Saved data entries.
_ _ _

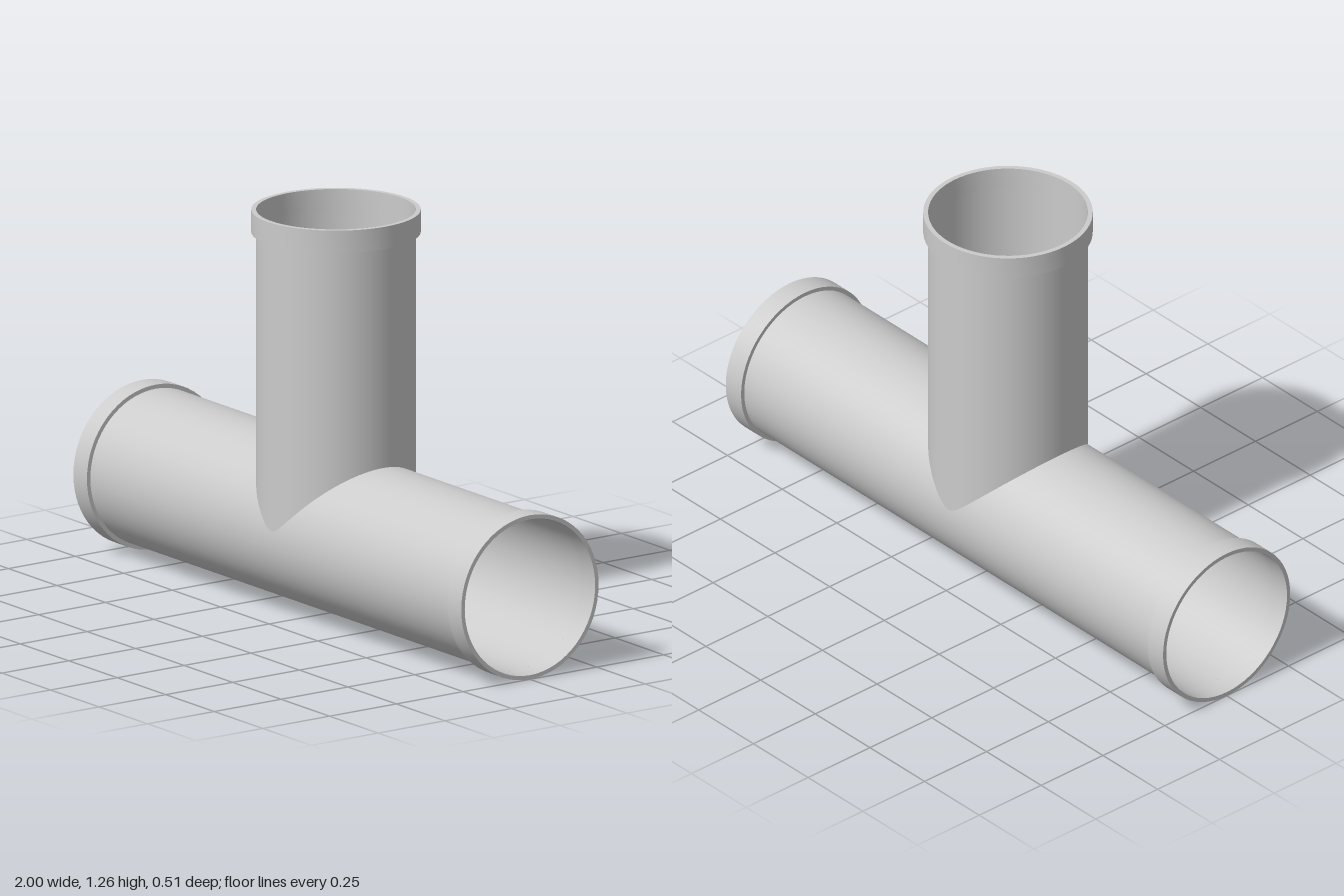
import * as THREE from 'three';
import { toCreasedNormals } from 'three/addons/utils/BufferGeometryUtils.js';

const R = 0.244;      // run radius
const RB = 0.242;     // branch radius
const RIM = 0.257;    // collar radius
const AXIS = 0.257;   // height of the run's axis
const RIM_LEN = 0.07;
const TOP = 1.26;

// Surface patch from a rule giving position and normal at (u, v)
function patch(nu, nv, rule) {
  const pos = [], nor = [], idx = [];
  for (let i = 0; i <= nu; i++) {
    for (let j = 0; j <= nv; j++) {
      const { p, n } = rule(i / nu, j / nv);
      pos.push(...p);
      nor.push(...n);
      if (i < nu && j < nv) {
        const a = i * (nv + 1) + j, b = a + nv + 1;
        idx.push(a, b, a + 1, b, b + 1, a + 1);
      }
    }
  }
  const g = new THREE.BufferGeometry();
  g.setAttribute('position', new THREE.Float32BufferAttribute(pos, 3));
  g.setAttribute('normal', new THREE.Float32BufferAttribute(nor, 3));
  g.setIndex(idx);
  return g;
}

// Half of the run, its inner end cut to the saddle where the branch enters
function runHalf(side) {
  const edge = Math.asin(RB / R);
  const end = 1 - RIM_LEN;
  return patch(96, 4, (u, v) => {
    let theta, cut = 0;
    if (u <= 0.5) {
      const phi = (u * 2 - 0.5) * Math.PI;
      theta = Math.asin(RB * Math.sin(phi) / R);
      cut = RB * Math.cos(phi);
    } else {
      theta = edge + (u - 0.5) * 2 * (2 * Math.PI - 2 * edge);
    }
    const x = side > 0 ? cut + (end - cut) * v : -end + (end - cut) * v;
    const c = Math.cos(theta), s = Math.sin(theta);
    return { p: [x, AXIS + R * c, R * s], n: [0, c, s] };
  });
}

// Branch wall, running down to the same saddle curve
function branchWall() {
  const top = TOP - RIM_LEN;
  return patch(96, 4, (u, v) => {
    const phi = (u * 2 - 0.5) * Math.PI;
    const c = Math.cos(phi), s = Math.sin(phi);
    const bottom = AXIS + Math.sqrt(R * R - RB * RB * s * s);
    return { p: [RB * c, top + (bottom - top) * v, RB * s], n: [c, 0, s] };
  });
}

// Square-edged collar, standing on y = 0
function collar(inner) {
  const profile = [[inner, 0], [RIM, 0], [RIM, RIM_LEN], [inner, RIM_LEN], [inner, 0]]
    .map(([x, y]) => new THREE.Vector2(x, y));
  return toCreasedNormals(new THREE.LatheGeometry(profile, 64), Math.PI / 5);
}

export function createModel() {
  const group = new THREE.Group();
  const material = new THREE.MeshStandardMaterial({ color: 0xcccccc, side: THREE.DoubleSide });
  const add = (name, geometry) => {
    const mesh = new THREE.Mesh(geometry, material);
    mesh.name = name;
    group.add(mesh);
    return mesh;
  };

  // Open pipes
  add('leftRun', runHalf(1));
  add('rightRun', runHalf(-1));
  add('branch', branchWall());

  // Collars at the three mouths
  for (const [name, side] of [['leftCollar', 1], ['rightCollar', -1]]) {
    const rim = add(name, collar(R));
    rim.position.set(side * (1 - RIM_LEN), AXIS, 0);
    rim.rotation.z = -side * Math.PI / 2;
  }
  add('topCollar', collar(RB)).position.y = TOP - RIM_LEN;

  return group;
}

_ _ _

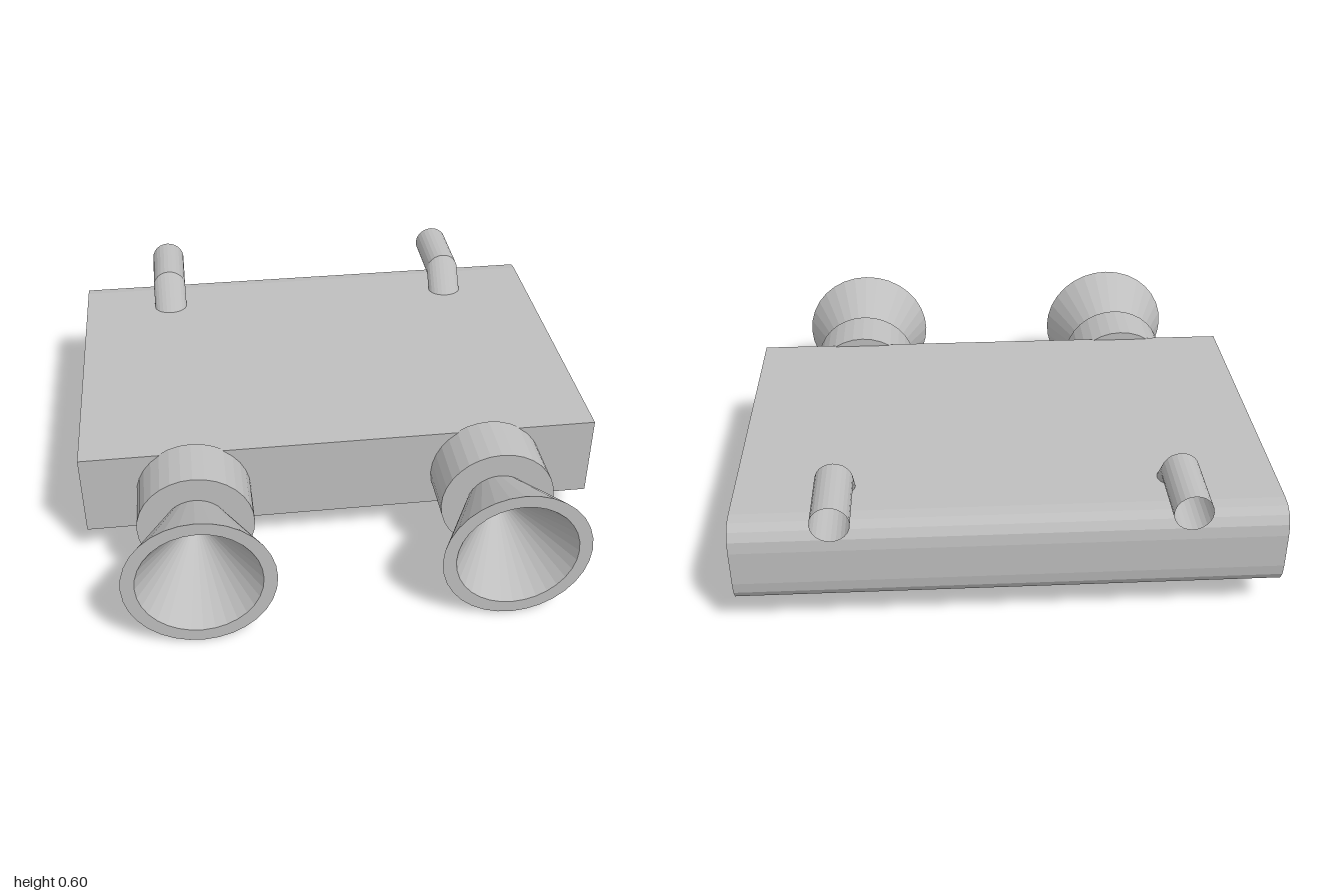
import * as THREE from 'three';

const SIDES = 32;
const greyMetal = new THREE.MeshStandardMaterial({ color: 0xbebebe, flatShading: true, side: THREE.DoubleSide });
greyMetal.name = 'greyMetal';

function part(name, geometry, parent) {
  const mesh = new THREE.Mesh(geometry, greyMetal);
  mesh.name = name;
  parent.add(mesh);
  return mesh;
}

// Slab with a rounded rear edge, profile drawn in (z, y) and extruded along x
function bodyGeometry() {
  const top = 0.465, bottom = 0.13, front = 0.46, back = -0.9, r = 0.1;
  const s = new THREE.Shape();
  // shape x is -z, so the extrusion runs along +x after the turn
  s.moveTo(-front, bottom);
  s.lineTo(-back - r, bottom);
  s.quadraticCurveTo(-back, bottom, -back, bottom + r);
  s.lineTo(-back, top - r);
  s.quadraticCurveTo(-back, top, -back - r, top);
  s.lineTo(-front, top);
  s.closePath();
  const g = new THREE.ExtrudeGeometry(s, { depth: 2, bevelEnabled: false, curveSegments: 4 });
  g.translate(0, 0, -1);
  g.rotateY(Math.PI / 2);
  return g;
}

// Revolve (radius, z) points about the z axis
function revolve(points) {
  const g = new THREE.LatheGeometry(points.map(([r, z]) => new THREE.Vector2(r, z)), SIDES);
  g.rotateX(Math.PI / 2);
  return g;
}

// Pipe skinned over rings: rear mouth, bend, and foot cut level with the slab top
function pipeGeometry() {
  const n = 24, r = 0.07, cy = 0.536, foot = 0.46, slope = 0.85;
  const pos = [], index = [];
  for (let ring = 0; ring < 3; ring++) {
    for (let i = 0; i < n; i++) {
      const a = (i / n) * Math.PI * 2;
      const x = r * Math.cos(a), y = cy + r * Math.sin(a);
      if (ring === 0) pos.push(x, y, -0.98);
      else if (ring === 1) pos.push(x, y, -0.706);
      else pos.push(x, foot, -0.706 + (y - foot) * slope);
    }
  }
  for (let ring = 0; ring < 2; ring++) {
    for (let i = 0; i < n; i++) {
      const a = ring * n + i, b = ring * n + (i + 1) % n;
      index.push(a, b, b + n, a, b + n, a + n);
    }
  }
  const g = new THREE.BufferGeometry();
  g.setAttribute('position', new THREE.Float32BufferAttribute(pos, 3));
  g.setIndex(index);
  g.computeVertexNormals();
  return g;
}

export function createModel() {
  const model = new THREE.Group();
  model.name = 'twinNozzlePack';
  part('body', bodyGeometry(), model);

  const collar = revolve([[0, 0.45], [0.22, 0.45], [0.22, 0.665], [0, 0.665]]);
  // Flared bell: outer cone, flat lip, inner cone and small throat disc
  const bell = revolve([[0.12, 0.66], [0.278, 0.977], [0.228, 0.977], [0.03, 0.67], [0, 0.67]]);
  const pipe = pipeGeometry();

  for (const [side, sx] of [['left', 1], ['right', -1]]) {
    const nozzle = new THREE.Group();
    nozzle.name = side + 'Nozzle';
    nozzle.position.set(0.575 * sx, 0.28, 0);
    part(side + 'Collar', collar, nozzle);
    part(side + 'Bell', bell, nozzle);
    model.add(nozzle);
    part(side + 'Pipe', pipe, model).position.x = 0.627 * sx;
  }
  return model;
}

_ _ _

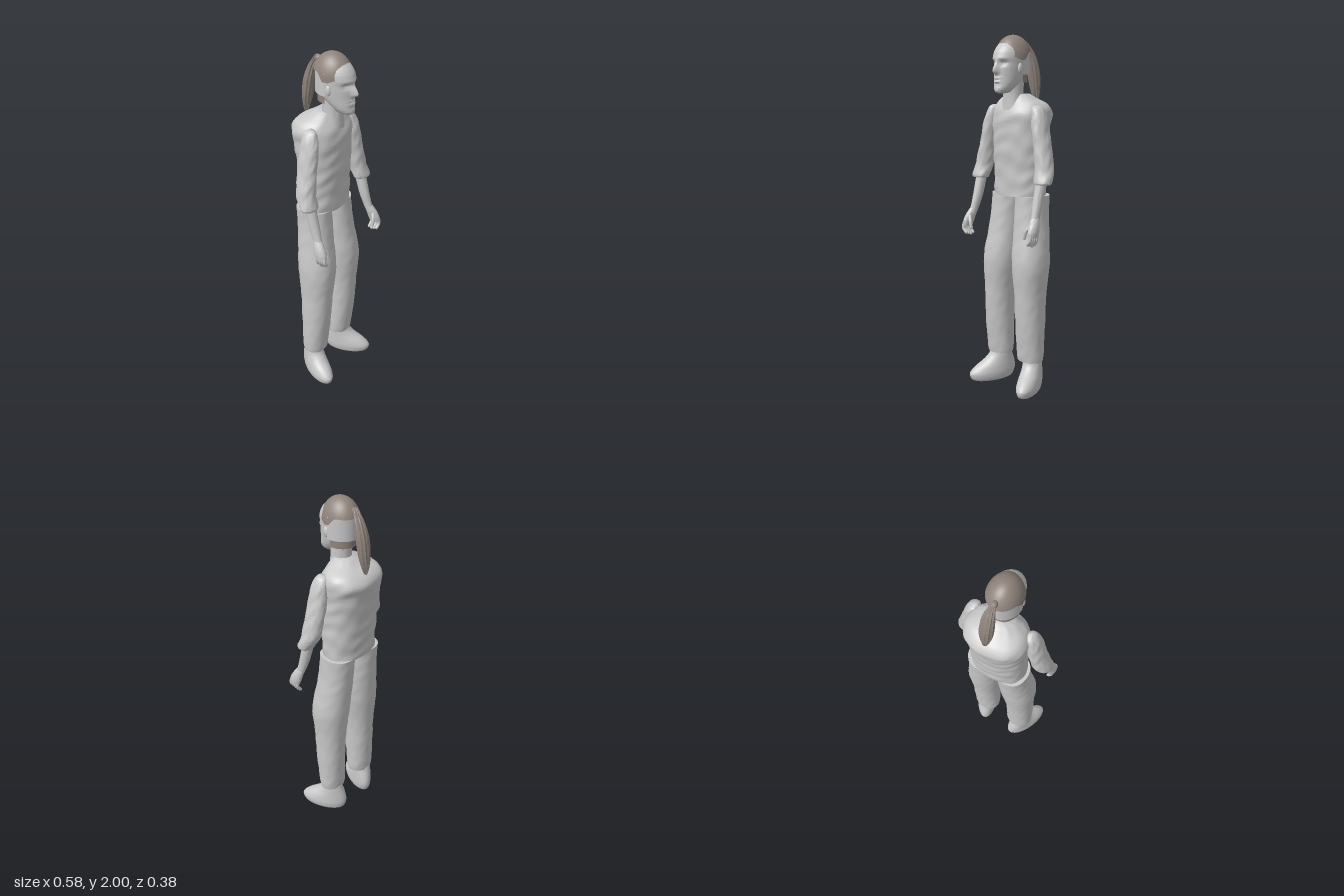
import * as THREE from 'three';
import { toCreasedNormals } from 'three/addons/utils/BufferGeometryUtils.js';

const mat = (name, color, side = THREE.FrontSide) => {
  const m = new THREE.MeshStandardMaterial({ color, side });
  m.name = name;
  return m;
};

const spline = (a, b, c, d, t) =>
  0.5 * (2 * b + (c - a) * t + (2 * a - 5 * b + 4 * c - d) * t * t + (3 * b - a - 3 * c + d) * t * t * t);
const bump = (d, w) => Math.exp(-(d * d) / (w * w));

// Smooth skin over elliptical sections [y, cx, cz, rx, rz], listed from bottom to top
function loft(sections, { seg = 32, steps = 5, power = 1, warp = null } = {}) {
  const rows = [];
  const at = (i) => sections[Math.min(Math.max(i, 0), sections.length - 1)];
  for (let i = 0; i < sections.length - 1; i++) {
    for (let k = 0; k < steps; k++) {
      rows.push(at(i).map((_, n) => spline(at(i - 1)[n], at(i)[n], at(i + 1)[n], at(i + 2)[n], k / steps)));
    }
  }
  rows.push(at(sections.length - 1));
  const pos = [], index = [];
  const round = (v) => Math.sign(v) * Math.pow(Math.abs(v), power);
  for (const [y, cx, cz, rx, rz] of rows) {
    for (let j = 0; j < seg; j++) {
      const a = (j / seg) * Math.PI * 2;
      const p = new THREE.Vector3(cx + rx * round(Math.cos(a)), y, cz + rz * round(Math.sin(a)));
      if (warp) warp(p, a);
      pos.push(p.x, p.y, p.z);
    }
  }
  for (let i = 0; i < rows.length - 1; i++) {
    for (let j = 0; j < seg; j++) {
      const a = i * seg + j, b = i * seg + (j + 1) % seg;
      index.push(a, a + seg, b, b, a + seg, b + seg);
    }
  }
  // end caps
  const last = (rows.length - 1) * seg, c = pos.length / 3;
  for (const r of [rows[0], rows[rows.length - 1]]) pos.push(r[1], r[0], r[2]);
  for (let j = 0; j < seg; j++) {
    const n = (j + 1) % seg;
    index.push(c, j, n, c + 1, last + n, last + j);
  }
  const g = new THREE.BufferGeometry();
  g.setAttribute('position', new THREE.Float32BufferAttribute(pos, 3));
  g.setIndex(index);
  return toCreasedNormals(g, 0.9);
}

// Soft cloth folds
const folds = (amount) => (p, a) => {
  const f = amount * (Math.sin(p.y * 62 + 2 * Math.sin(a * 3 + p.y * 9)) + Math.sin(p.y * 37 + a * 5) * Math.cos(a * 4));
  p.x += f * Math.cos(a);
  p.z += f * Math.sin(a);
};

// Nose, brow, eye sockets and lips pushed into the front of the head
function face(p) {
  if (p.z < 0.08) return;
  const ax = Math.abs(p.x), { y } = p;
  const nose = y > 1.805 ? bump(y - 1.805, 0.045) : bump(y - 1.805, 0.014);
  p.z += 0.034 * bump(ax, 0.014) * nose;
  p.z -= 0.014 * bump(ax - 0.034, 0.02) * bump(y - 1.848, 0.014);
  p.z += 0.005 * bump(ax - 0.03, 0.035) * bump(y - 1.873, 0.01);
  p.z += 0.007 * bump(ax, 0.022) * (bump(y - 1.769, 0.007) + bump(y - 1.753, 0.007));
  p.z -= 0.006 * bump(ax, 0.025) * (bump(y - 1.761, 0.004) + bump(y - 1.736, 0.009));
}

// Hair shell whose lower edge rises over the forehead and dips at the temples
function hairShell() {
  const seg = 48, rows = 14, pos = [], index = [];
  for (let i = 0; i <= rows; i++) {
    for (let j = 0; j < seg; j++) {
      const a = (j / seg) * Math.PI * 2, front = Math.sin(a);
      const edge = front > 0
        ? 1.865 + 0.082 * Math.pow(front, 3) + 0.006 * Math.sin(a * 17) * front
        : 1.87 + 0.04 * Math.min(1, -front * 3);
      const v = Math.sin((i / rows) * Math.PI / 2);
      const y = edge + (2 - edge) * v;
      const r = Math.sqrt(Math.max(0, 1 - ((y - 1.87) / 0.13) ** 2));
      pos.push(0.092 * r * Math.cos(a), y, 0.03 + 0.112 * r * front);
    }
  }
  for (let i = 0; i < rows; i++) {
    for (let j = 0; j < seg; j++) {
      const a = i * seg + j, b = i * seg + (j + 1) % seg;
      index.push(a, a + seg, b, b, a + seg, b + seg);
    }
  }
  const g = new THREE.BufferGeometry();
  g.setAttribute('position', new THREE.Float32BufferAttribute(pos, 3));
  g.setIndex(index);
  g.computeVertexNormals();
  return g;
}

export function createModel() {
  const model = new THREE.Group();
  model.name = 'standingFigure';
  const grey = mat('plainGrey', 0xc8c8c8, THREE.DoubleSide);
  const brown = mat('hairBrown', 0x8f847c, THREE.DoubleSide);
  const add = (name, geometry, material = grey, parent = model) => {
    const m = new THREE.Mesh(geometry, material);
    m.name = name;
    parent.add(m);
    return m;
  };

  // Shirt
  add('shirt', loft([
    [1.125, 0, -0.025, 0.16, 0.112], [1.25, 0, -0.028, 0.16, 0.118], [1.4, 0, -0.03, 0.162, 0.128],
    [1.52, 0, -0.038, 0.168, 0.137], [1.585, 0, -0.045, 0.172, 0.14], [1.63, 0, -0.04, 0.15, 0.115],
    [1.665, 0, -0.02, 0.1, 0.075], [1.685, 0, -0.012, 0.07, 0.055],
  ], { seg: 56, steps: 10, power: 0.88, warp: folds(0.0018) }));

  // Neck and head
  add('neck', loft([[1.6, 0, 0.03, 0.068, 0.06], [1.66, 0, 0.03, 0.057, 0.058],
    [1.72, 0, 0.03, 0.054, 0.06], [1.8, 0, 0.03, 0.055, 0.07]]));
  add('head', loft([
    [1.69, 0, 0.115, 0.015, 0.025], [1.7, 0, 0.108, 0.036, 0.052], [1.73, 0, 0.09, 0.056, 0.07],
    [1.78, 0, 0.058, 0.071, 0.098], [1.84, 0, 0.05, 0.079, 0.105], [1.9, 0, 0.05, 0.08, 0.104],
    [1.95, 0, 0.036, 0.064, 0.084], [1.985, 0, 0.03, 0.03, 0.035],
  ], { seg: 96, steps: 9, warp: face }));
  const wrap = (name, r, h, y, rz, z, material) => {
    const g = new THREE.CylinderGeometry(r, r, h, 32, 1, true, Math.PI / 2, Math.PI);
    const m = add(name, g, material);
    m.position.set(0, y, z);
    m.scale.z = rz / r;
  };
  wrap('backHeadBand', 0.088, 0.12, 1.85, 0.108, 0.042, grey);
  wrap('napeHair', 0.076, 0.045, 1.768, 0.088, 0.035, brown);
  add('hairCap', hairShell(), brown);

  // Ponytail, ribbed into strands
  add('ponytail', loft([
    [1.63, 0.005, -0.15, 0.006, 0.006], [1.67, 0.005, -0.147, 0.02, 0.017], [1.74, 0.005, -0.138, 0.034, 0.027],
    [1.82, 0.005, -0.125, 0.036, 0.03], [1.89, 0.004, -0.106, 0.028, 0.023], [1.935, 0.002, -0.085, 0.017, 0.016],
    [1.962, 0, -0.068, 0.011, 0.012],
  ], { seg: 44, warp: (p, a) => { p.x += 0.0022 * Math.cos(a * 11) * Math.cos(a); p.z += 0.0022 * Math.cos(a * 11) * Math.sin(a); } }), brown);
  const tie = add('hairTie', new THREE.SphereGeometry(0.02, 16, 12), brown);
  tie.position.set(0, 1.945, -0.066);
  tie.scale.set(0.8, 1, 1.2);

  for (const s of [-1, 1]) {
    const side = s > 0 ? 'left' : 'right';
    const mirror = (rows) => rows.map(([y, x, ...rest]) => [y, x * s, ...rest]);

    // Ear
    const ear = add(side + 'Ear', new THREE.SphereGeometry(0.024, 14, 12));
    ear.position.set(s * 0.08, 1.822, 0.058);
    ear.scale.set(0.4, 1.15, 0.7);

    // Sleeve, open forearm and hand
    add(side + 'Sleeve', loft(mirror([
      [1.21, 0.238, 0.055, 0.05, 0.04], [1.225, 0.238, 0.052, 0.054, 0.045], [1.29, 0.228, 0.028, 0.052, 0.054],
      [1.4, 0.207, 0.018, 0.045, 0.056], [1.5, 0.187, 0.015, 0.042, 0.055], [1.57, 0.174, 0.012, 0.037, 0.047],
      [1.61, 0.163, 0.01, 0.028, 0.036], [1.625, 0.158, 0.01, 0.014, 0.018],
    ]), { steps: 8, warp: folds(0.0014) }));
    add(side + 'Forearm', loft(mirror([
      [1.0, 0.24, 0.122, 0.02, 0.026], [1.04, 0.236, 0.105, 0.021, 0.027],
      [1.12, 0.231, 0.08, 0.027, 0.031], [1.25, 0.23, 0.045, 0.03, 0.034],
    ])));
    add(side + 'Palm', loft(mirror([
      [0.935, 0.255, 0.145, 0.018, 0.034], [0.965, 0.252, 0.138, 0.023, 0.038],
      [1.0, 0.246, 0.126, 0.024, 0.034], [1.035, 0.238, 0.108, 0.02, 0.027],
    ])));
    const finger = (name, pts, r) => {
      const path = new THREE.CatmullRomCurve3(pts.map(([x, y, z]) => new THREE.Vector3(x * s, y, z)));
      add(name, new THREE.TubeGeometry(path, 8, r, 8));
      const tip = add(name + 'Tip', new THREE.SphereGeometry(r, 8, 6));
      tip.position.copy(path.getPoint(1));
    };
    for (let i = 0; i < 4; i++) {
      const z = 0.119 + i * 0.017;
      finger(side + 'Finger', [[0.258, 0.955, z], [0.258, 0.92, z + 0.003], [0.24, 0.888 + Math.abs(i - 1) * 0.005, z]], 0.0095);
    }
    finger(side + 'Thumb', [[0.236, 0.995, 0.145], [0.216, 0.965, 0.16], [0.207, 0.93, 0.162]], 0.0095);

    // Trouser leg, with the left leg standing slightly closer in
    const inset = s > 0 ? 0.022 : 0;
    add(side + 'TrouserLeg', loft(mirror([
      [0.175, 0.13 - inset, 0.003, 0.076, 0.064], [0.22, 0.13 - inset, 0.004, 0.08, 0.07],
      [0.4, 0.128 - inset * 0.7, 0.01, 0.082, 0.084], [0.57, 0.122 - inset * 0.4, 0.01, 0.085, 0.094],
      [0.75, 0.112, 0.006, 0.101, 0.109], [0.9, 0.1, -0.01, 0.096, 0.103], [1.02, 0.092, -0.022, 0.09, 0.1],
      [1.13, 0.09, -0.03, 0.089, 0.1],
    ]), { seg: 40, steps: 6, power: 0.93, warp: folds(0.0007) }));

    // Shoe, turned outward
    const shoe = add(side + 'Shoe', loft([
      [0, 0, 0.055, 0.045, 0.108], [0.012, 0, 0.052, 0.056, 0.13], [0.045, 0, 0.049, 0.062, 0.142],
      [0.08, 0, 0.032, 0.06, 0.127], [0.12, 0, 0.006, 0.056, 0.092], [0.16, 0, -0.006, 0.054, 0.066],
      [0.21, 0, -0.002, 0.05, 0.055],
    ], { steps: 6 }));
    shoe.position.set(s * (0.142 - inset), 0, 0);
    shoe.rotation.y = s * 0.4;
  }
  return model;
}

_ _ _

WHAT TO PRODUCE.
Which lines above carry the string "pipeGeometry"? Copy those lines.

THE COMPLETED TASK.
function pipeGeometry() {
  const pipe = pipeGeometry();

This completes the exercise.